But if we understand this, then like the shepherds, we’ll be able to rejoice at the glory in the simple things God is doing.

Christmas Reading: December 17

Jesus said to them again, “Peace to you. As the Father has sent me, I also send you.” (John 20:21 CSB)

Christmas is when God sent His Son into the world. By “world”, of course we mean planet earth. But we mean more than that. Jesus was sent into our broken world. The place where darkness reigns. The place of evil, suffering, pain, and despair.

Jesus came into this world in order to save it. He is the Light that shines in the darkness.

And before Jesus ascended back to His Father, He made this interesting statement— As the Father sent me, I also send you.

Jesus, the true light, sends us to be light.

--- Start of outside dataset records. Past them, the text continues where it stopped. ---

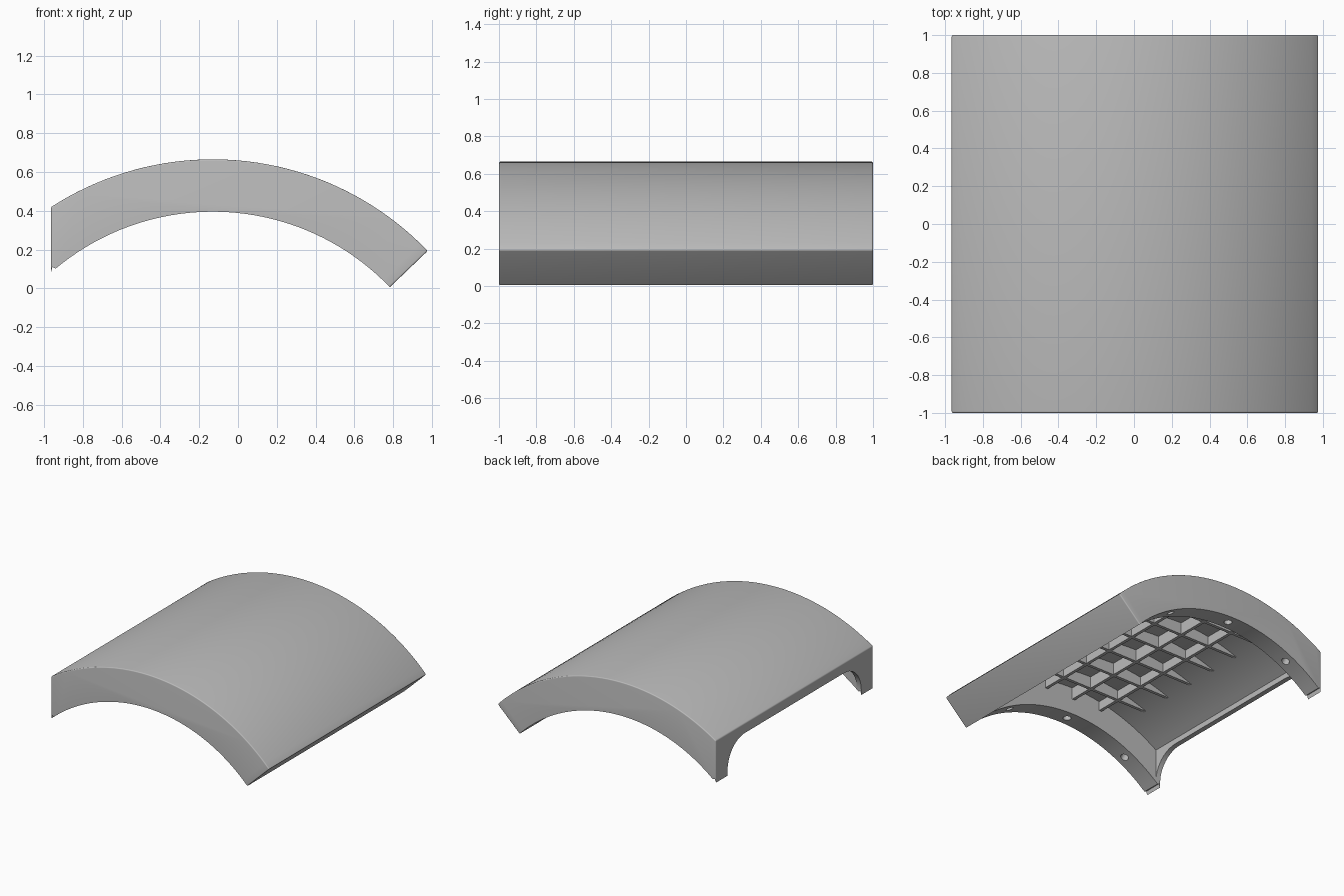
import bpy, bmesh
from math import sin, cos, asin, pi, radians
from mathutils import Matrix, Vector

old = bpy.data.objects.get("Cube")
if old:
    bpy.data.objects.remove(old, do_unlink=True)

# Shared arch dimensions
CX, CZ = -0.13, -0.87
R_OUT, R_SHELL, R_IN = 1.535, 1.485, 1.265
END = radians(46.2)
LEFT_X = -0.965
RING_Y = 0.85

grey = bpy.data.materials.new("plain_grey")
grey.use_nodes = True
grey.diffuse_color = (0.5, 0.5, 0.5, 1)
grey.node_tree.nodes["Principled BSDF"].inputs["Base Color"].default_value = (0.5, 0.5, 0.5, 1)


def polar(r, a):
    return (CX + r * sin(a), CZ + r * cos(a))


def arc(r, a0, a1, n=40):
    return [polar(r, a0 + (a1 - a0) * i / n) for i in range(n + 1)]


def angle_at(r, x):
    return asin((x - CX) / r)


def make(name, bm):
    bmesh.ops.recalc_face_normals(bm, faces=bm.faces[:])
    me = bpy.data.meshes.new(name)
    bm.to_mesh(me)
    bm.free()
    me.materials.append(grey)
    ob = bpy.data.objects.new(name, me)
    bpy.context.collection.objects.link(ob)
    return ob


def prism(points, start, depth, axis):
    """Extrude a closed profile along y (points are x, z) or x (points are y, z)."""
    bm = bmesh.new()
    place = (lambda a, b: (a, start, b)) if axis == "y" else (lambda a, b: (start, a, b))
    face = bm.faces.new([bm.verts.new(place(a, b)) for a, b in points])
    moved = bmesh.ops.extrude_face_region(bm, geom=[face])["geom"]
    step = Vector((0, depth, 0)) if axis == "y" else Vector((depth, 0, 0))
    bmesh.ops.translate(bm, vec=step, verts=[v for v in moved if isinstance(v, bmesh.types.BMVert)])
    return bm


def cut(target, cutter):
    cutter.hide_render = True
    mod = target.modifiers.new(cutter.name, "BOOLEAN")
    mod.operation, mod.solver, mod.object = "DIFFERENCE", "EXACT", cutter
    bpy.context.view_layer.objects.active = target
    bpy.ops.object.modifier_apply(modifier=mod.name)
    bpy.data.objects.remove(cutter, do_unlink=True)


# Curved cover: solid arch with rounded outer edges
outer = arc(R_OUT, END, angle_at(R_OUT, LEFT_X))
inner = arc(R_IN, angle_at(R_IN, -0.94), END)
bm = prism(outer + [(LEFT_X, 0.08), (-0.957, 0.11)] + inner, -1, 2, "y")


def radius(v):
    return ((v.co.x - CX) ** 2 + (v.co.z - CZ) ** 2) ** 0.5


def is_outer(v):
    return abs(radius(v) - R_OUT) < 0.001


corners = [outer[0], outer[-1]]
rounded = []
for e in bm.edges:
    a, b = e.verts
    along_y = abs(a.co.y - b.co.y) > 1
    if along_y:
        hit = any(abs(a.co.x - x) + abs(a.co.z - z) < 0.001 for x, z in corners)
    else:
        on_end = abs(radius(a) - radius(b)) > 0.2
        hit = on_end or (is_outer(a) and is_outer(b))
    if hit:
        rounded.append(e)
bmesh.ops.bevel(bm, geom=rounded, offset=0.03, segments=4, profile=0.5, affect="EDGES", clamp_overlap=True)
cover = make("curved_cover", bm)

# Hollow underside between the two end rings
wall = END - radians(2)
cavity = [polar(1.0, wall)] + arc(R_SHELL, wall, angle_at(R_SHELL, -0.925)) + [(-0.925, -0.2)]
cut(cover, make("cavity_cutter", prism(cavity, -RING_Y, 2 * RING_Y, "y")))

# Filleted opening in the upright side wall
fillet = 0.22
half = [(RING_Y - fillet + fillet * cos(t), 0.12 + fillet * sin(t))
        for t in [pi / 2 * i / 10 for i in range(11)]]
opening = [(RING_Y, -0.1)] + half + [(-y, z) for y, z in reversed(half)] + [(-RING_Y, -0.1)]
cut(cover, make("opening_cutter", prism(opening, -1.1, 0.2, "x")))

# Screw holes in the underside of each ring
for y in (-0.925, 0.925):
    for deg in (-26, 0, 26):
        a = radians(deg)
        x, z = polar(R_IN, a)
        bm = bmesh.new()
        bmesh.ops.create_cone(bm, cap_ends=True, segments=20, radius1=0.03, radius2=0.03, depth=0.24,
                              matrix=Matrix.Translation((x, y, z)) @ Matrix.Rotation(a, 4, "Y"))
        cut(cover, make("hole_cutter", bm))

bpy.ops.object.select_all(action="DESELECT")
cover.select_set(True)
bpy.context.view_layer.objects.active = cover
bpy.ops.object.shade_smooth_by_angle(angle=radians(25))

# Stiffening grid: tapered fins across, straight ribs along
R_RIB, RIB_Z, THICK = 1.5, 0.52, 0.025
reach = (R_RIB ** 2 - (RIB_Z - CZ) ** 2) ** 0.5
tip = asin(reach / R_RIB)
for i in range(6):
    y = -0.65 + 0.26 * i
    make("tapered_fin", prism(arc(R_RIB, tip, -tip, 24), y - THICK / 2, THICK, "y"))
for x in (-0.39, -0.13, 0.13):
    top = CZ + (R_RIB ** 2 - (x - CX) ** 2) ** 0.5
    a, b = x - THICK / 2, x + THICK / 2
    make("long_rib", prism([(a, RIB_Z), (b, RIB_Z), (b, top), (a, top)], -0.86, 1.72, "y"))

He has entrusted us with the message of reconciliation. We are His ambassadors, as if He’s making His appeal through us.

This has huge implications.

We are to enter dark places. We are to overcome evil in the world with good. We are to shine light on injustice. We are to offer hope to the hurting. We are to live with integrity, compassion, and patience.

Christmas is not passive. For us to truly understand and embrace Christmas, we have to lace up our boots. We have to go. Jesus is sending us, just as He was sent.

Where is He sending you? Where can you be light?


Christmas Reading: December 16

Although I am free from all and not anyone’s slave, I have made myself a slave to everyone, in order to win more people. (1 Corinthians 9:19 CSB)

What’s amazing as you read Paul’s words here, is they could’ve just as easily been spoken by Jesus.

Paul understood that the story of Jesus should change the way we minister to people. When we shape what our ministries look like, we should always start by asking, “What does God’s ministry look like?”

God’s ministry is relatable. In order to care for His people, He identifies with them and walks where they’ve walked. He did this throughout the Old Testament, revealing Himself through various cultural means they would understand. The Bible itself is evidence of this, God speaking a language people can understand.

God’s ministry is most evident in the person of Jesus. God became one of us to save us. Though he was free and not anyone’s slave, he made himself a slave to everyone, in order to win more people.

This has huge implications for how we do ministry. 

  • We should be passionate about Bible translation. We should strive to make the gospel accessible in as many languages as possible, because that’s what we see Jesus doing, the Word becoming a man.
  • We should teach and speak in ways people understand. “Church lingo” needs to be carefully thought about. Preachers/teachers need to avoid complicated jargon.
  • We should be present and active in our communities. We should go where people are. We should enter every nation, every culture, every coffee shop, every workout complex, every section of the library, not to condemn, but to make friends and serve.
  • We should be thinking about ways to share the gospel. If your “gospel presentation” is always the “four spiritual laws” or the “Romans road” or something like that, take more time to think about it. How does the gospel apply to these people uniquely? How can you meet them where they are with the gospel?
  • We should be aware of what people in our culture are feeling, and care about what they care about. Even if we eventually disagree with people, we should be empathetic, listen, and seek to understand.

At Christmas, we’re reminded that God relates to us in order to save us. We should look for ways to do the same.